Pain and Symptom Tracker
Keeping track of pelvic pain, menstrual cramps, and other symptoms such as pain when you pass urine or when you have a bowel movement is important. When you use this tracker, be sure to write down any symptoms you have, the number from 1–10 that describes the degree of pain, and where it is located. If you are taking continuous hormone pills and you do not have periods, you can use the chart to track any other symptoms, including breakthrough bleeding.
- Be sure to check out the Sample Pain and Symptom Tracker, and carefully read the keys at the bottom before you start filling out your own.
- Download “My Pain and Symptom Tracker” (including the sample) here. Make a few copies.
- Write the name of the month at the top of the page and begin tracking your pain and symptoms.
- To fill in the bleeding “Amount” row, look at the Blood Flow Amount Key at the bottom of the page to figure out which letter (S, L, N, or H) best describes your flow.
- Figure out which letter best describes the location of your pain (M, L, or R), by taking a look at the “Pelvic Pain Location Key” at the bottom of the page. Write it down in the Pelvic Pain “Location/Intensity” row.
- Decide which number best describes your pain (0= no pain, 10 = the worst pain you’ve ever had) by looking at the Pelvic Pain Numerical Rating Scale at the bottom of the page. Write that number down in the same row. Example = M/5.
- If you don’t have any pain symptoms or breakthrough bleeding on any given day, just leave the box empty.
- Remember to bring your completed Pain and Symptom Tracker with you to your medical appointments.

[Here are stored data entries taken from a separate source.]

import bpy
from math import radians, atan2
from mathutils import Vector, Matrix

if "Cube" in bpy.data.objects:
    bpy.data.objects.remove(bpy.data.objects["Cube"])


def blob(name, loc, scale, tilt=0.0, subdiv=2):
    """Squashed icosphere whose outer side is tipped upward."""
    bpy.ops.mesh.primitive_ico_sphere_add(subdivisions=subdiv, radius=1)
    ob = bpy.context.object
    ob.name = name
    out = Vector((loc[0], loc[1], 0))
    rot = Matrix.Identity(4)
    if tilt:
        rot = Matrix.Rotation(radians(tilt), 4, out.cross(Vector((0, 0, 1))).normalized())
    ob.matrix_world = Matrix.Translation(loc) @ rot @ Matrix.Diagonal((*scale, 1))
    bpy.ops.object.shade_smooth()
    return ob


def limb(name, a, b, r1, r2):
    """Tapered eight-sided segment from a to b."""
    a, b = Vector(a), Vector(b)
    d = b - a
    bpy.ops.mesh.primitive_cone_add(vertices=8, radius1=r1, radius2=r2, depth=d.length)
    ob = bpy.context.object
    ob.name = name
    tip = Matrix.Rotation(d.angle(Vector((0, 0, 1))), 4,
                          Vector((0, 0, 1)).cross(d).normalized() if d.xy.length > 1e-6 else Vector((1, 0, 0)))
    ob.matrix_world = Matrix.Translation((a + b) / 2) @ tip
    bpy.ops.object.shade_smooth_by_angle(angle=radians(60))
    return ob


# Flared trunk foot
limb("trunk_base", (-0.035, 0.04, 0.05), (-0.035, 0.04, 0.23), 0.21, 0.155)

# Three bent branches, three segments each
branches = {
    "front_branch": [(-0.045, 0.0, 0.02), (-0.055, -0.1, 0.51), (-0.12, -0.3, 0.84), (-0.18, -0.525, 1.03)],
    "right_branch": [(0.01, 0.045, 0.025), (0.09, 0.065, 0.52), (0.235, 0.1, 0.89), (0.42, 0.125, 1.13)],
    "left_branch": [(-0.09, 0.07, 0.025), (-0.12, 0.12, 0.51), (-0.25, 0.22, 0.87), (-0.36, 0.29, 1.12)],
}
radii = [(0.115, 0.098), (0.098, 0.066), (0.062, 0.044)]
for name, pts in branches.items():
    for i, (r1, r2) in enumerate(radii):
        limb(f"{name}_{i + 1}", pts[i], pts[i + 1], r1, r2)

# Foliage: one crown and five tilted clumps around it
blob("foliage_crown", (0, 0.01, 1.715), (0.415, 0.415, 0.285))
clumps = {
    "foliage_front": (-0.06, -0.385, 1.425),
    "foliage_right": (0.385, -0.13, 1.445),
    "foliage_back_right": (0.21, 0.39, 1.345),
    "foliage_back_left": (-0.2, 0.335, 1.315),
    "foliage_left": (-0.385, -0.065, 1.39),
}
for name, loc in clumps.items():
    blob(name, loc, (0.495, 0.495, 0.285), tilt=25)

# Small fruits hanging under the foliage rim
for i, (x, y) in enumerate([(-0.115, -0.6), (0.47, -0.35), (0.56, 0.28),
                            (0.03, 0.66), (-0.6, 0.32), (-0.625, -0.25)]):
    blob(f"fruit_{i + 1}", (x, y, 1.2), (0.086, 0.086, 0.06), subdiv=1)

Pain Mapping Worksheet
Sometimes it’s hard to describe exactly where your pelvic pain is, so we created this special tool to help you “map your pain”. Pain mapping using colored pencils or markers is a unique way to show your medical team the location of your pain. Simply color in the area where you have pain. You can create your own “key” using different colors. For example; you may use the color red to show the location of severe pain, while you may choose the color orange to indicate moderate pain—it’s up to you, you’re the artist. We’ve included a sample pain mapping worksheet to show you an example of how to map your pain.
The listed iphone apps have been used by members to easily keep track of their cycles and symptoms effortlessly:
Find a way that works for you to take control of what is happening to your body. Being able to identify any possible triggers or patterns is an effective way to ensure you can minimize symptoms and choose a treatment plan that will work best for you. Being organized and aware is very helpful for you to present a more complete picture of how endometriosis really affects you to your healthcare practitioner.
Center For Young Women’s Health